MRM EXCLUSIVE: Hungry for More — How ‘Experience Culture’ Is Altering the Restaurant Industry
4 Min Read By Seth Steinman
Consumer behavior has changed dramatically over the past decade as Millennial spending increases. The defining feature of this generation is a preference for experiences over things, and this preference has forced consumer brands to focus on more than products and services.
In many industries, successful companies are the ones that look for ways to augment the customer experiences they provide — and the restaurant world is no exception. Food is still important, but it’s no longer the only thing on the menu.
While the hospitality business projects steady growth in the coming years, quick-service and fast-casual establishments, in particular, should become more prevalent. Why? They serve up a pair of Millennial favorites: simplicity and convenience.
Meanwhile, some restaurants are capitalizing on consumer appetites like novelty and exclusivity. In Upserve's State of the Restaurant Industry Report, we noticed that menu items containing unique products like jackfruit, mead, or CBD continue to be popular with diners; this reflects the evolving consumer preference for experiences over tastes alone.

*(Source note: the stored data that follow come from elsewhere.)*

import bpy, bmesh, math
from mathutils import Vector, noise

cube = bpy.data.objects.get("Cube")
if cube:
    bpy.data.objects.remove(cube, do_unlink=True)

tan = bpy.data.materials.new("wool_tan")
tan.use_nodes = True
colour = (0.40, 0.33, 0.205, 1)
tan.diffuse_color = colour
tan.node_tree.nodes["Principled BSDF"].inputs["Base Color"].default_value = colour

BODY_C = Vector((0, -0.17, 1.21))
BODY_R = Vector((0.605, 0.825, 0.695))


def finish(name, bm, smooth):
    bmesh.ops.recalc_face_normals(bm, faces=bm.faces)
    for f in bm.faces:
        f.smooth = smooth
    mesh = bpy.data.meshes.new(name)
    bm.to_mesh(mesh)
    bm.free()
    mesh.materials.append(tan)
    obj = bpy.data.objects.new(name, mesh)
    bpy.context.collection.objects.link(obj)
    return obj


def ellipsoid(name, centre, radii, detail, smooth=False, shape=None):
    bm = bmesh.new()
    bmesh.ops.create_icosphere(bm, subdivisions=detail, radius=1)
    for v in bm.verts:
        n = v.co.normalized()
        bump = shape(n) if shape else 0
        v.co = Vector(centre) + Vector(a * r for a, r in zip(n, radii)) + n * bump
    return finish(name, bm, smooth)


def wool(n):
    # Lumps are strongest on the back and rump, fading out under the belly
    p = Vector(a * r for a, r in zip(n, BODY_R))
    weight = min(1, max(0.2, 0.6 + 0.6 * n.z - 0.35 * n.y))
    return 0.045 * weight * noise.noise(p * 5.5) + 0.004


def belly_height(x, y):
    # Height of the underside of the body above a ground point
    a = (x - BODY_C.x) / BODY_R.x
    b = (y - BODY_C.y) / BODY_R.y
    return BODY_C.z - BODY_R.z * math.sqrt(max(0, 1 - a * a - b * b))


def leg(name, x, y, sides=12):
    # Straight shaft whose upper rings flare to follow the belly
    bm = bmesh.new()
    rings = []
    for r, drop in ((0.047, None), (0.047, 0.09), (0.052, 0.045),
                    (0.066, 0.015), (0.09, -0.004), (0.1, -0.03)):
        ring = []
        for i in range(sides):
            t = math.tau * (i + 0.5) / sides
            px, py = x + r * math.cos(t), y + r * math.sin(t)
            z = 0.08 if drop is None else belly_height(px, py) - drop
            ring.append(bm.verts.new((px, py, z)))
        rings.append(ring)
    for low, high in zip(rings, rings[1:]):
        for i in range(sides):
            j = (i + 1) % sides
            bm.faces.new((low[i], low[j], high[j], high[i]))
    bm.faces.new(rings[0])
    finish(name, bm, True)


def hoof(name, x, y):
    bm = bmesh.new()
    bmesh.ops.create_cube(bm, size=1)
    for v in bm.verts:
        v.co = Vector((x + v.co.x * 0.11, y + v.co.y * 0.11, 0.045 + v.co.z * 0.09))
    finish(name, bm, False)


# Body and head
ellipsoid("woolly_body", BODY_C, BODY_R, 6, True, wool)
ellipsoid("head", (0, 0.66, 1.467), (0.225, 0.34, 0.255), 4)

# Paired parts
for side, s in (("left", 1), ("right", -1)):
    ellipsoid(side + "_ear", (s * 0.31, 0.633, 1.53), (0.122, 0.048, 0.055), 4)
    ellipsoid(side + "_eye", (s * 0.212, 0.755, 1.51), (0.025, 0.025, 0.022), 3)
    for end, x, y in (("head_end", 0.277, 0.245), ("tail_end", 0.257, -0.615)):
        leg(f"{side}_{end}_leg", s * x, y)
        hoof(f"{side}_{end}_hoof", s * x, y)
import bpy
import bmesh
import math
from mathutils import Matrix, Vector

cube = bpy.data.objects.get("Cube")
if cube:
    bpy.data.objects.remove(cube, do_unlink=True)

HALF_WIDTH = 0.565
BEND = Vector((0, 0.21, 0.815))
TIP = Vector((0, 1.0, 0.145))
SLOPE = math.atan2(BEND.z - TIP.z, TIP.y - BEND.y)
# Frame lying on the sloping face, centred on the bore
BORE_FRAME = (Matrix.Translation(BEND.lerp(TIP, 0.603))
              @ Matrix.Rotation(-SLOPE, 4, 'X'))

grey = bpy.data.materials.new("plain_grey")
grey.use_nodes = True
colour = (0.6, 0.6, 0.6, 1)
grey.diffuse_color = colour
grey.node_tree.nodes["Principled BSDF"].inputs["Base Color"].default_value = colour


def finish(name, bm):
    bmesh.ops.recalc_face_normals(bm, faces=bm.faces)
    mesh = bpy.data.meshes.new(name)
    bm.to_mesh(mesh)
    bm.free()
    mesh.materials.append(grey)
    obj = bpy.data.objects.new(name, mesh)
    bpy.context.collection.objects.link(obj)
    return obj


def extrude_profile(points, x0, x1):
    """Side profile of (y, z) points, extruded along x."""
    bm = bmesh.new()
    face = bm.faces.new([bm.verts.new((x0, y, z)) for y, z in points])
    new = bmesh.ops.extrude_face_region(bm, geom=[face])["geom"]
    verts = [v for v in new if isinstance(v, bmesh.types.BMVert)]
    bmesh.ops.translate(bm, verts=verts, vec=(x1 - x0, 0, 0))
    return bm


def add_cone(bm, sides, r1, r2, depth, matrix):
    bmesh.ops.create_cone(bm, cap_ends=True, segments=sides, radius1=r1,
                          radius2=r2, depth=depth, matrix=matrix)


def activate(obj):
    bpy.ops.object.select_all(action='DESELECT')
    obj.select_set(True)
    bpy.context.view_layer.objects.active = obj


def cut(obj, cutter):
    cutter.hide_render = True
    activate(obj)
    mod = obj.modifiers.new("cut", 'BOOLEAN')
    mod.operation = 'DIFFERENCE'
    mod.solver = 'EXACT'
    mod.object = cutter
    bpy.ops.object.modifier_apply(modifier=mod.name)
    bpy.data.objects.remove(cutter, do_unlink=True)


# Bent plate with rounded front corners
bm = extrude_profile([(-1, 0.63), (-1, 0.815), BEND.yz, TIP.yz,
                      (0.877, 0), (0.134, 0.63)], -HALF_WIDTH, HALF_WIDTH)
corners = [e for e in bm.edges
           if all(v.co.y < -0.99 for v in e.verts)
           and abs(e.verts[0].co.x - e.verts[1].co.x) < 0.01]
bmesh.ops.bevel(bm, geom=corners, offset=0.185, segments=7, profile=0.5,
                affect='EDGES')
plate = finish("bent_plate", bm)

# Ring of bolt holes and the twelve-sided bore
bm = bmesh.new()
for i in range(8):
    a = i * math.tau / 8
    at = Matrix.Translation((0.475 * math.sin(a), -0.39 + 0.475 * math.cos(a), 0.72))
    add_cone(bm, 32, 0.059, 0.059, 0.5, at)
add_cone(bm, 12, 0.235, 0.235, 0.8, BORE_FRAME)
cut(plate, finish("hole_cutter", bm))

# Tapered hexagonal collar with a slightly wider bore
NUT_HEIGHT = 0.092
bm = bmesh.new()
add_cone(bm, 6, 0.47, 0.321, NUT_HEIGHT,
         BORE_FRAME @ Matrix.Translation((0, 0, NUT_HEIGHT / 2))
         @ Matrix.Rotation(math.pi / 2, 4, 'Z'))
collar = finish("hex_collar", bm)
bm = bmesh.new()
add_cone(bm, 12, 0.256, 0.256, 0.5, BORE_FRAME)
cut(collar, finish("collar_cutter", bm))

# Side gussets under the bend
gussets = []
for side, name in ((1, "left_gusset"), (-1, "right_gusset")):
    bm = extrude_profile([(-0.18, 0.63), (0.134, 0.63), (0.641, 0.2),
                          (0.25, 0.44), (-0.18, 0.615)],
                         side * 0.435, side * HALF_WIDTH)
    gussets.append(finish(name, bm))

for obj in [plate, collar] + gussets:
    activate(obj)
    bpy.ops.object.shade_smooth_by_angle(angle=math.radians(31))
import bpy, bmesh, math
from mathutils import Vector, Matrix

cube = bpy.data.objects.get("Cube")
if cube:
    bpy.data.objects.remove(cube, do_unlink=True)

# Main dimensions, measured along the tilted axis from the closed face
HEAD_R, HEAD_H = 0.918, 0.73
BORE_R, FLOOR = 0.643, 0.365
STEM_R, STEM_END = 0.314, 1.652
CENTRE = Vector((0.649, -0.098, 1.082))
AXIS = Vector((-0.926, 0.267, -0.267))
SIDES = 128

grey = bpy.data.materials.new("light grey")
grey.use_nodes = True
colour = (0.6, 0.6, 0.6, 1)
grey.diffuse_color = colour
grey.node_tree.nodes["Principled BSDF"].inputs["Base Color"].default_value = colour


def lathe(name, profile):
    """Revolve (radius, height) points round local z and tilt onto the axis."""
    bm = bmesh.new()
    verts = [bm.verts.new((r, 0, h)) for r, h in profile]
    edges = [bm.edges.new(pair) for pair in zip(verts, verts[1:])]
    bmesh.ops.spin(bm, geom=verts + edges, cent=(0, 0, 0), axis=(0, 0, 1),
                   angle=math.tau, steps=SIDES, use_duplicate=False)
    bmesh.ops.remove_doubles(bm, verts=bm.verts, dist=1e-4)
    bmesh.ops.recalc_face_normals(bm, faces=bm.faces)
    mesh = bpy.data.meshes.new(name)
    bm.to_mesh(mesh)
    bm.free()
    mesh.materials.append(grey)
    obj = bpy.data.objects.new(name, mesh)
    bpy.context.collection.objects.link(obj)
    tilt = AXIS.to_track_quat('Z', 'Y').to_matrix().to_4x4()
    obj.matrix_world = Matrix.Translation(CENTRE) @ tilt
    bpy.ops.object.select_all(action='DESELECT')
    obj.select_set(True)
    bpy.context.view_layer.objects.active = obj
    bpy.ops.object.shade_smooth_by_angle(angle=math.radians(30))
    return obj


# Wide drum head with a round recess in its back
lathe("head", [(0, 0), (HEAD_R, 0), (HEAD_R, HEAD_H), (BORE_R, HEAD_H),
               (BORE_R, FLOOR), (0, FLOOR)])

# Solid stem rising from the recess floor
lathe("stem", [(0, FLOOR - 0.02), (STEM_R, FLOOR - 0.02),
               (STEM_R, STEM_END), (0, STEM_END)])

But when did this shift start, and why?
When 'Stuff' Mattered
Growing up, many Millennials’ first notions of capitalism came from media coverage of events like the Enron and Bernie Madoff scandals. Millennials later watched their parents struggle in the aftermath of the Great Recession, and those who went to college often found themselves burdened with debt after graduation. Millennials don’t seem to be averse to spending, but their attitude is more “seize the day” than “seize the stuff.”
It’s not just a rejection of materialism that has given rise to the "experience culture." The proliferation of social media platforms, which took hold when most Millennials were teenagers, has cultivated a desire to share experiences — and most young consumers are willing to spend money on experiences worth sharing.
Fortunately for the restaurant industry, those experiences often include eating out and traveling. When younger consumers debate travel destinations, they think about their Instagram followers. The same thing applies when it's time to choose somewhere to eat. Millennials don't make their selection based on the food alone — they look at reviews, they talk to their friends, and they look at pictures. In fact, 65 percent of Millennials use social media reviews and conversations to make dining decisions, according to the professional agency Youth and Young Adult Connection.
A restaurant's signature truffle fries might be incredible, but consumers care about the dining environment perhaps even more. This is evidenced by the fact that one of their favorite places to take pictures in a restaurant isn’t the table or booth — it's the bathroom. Some restaurants are renovating their bathrooms specifically for this reason, and Eater has even compiled a list of where the best toilet ‘grams can be found in major American cities.
Delivering an Unforgettable Experience
If you want to offer an unforgettable experience to diners, you can do more than add a chandelier over your commode. Every aspect of the dining experience should tie back to your restaurant's story — your food is more than just food, and it should give diners something to talk about. Here are a few concrete ways to deliver a memorable experience:
1. Highlight the Story
Millennials are much more concerned with the story behind their products than their parents and grandparents were. In the age of globalization, they have a new awareness of how those products reach them.
Modern consumers want to know the origins of your stromboli recipe. They’re curious about how you decided to open a Greek restaurant in a Vietnamese neighborhood. They appreciate the fact that you tell them where their fish was caught.
Diners today don’t have to look hard to find interesting food experiences, which is why your story can be a differentiator. Your story adds to the flavor of the food you serve, so share it — whether that’s on social media, on your menu, or on a chalkboard outside your kitchen.
2. Make it Worth Talking About
When people eat Boston’s best ice cream or stumble across San Antonio’s tastiest tortillas, they talk about it — and social media has only amplified the impact of their reviews. They share their experience not just for their satisfaction but also as a way to contribute to their networks.
Be responsive to the feedback your customers provide, and try to engage with them through whatever platforms you can. Their opinions may only be opinions, but you can bet they will share those thoughts with other customers. Try to make that a good thing for your business.
3. Focus on Sustainability
The rise of “conscious capitalism” and heightened awareness about the impact humans have on the natural environment has made sustainability one of the most important issues of the Millennial generation. Eco-friendly cars, reusable shopping bags, and paper straws aren’t just popping up by coincidence; they are the result of increasing consumer demand for products that minimize environmental harm.
Modern consumers demand the same thing when it comes to food. Locally sourced ingredients may be more expensive for you to obtain, but your consumers are willing to spend more to eat them — 73 percent of Millennials are willing to pay more for sustainable goods, according to a Nielsen survey. Look for ways to make your supply chain more efficient and more sustainable; and when you make progress, talk about it! Your customers aren’t asking for perfection, but they will reward you for transparency.
Focus on the three areas above, and continuously seek ways to evolve. Not every new initiative will appeal to your customers, but innovation and creativity are paramount in the modern food industry. The work of a restaurateur is never easy, but it’s the experience that counts.